During this spring of COVID-19, Americans are facing numerous state and local government-imposed restrictions that would have seemed implausible a few short months ago. While many of these restrictions seem to be unquestionably warranted, there have been others that have the potential to negatively impact fundamental rights. From abortion restrictions to gun control, these actions threaten liberty in the name of police powers. During this time of crisis, there is a need for courts to be especially vigilant. Throughout the nation’s history, the concept of emergency power has been used to justify restrictions on the rights of Americans, with tragic results.
In order to protect rights, however, courts must understand the framework. While many cases seem to suggest that government action in the face of an emergency should be given a deferential standard of review, this is an incorrect reading of the precedent, at least where fundamental rights are concerned. Instead, emergency regulations that burden fundamental rights are subject to the same tiered scrutiny that applies in normal times. While an emergency may create a “compelling interest” that would allow government to invade rights in a manner it might not in normal times, the standard does not change. Rather, the nature of the emergency is already “baked in” to the tiered scrutiny test.

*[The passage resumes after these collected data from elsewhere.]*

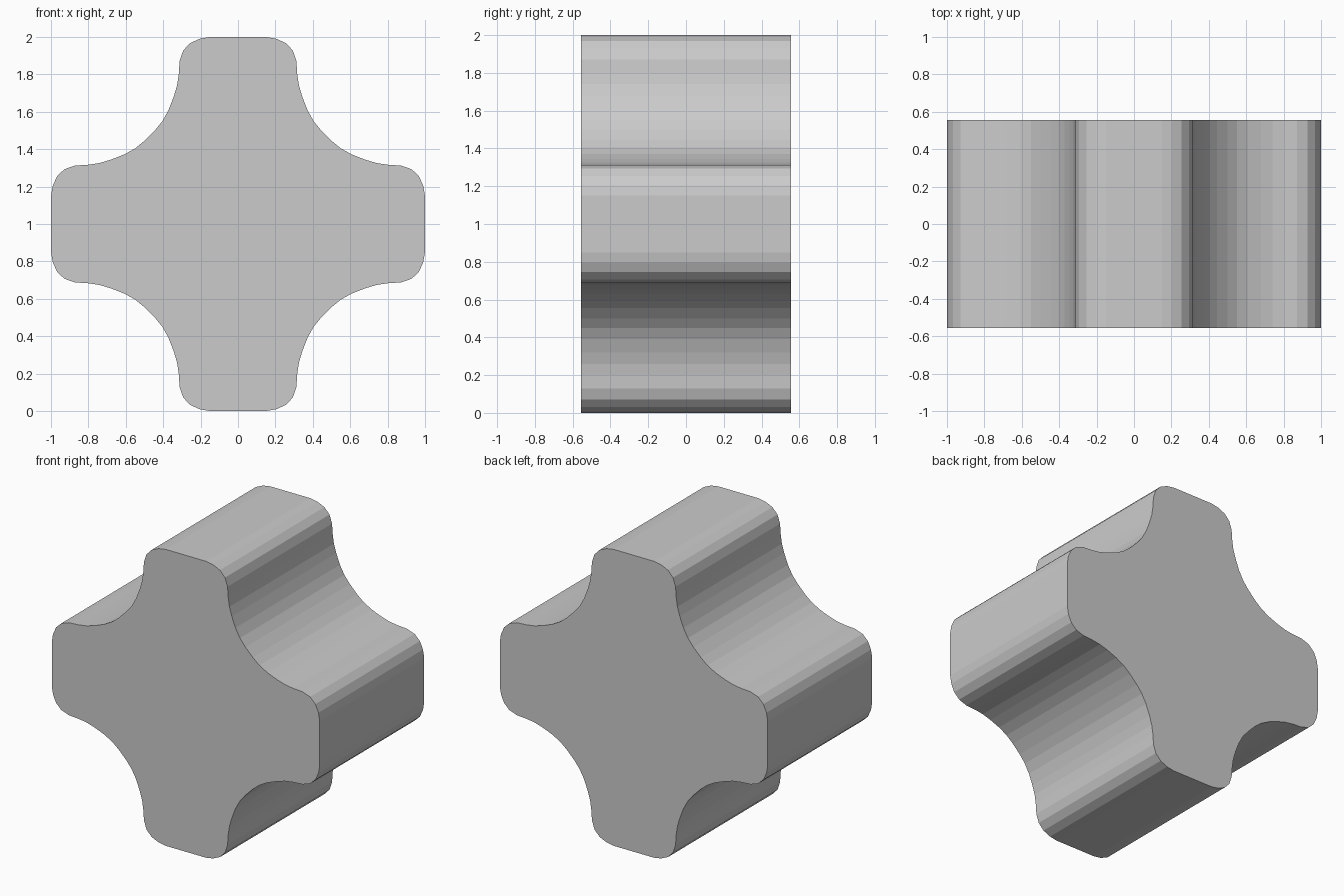
import bpy, bmesh

if "Cube" in bpy.data.objects:
    bpy.data.objects.remove(bpy.data.objects["Cube"])

HALF_DEPTH = 0.557

# One eighth of the cross outline: rounded arm tip, then the concave flank
eighth = [(0.15, 1.0), (0.203, 0.991), (0.255, 0.968), (0.293, 0.928), (0.312, 0.872),
          (0.317, 0.80), (0.326, 0.74), (0.344, 0.68), (0.371, 0.61),
          (0.404, 0.55), (0.445, 0.50)]

# Mirror across the diagonal, then turn the quarter four times
quarter = eighth + [(v, u) for u, v in reversed(eighth)]
outline = []
for _ in range(4):
    outline += quarter
    quarter = [(v, -u) for u, v in quarter]

# Front face pulled back through the depth
bm = bmesh.new()
front = bm.faces.new([bm.verts.new((x, -HALF_DEPTH, z + 1)) for x, z in outline])
result = bmesh.ops.extrude_face_region(bm, geom=[front], use_keep_orig=True)
verts = [g for g in result["geom"] if isinstance(g, bmesh.types.BMVert)]
bmesh.ops.translate(bm, verts=verts, vec=(0, 2 * HALF_DEPTH, 0))
bmesh.ops.recalc_face_normals(bm, faces=bm.faces)

mesh = bpy.data.meshes.new("cross_knob")
bm.to_mesh(mesh)
bm.free()
bpy.context.collection.objects.link(bpy.data.objects.new("cross_knob", mesh))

Under a correct application of tiered scrutiny, almost all the emergency regulations that have been enacted would still be constitutional. However, some actions, such as regulations on the sale of firearms and regulations on the provision of abortion deserve a closer look. Fortunately, our constitutional system is already well-equipped to balance rights and safety. Courts simply need to apply it properly.
Jeffrey D. Jackson, Tiered Scrutiny in a Pandemic, 12 ConLawNOW 39 (2020)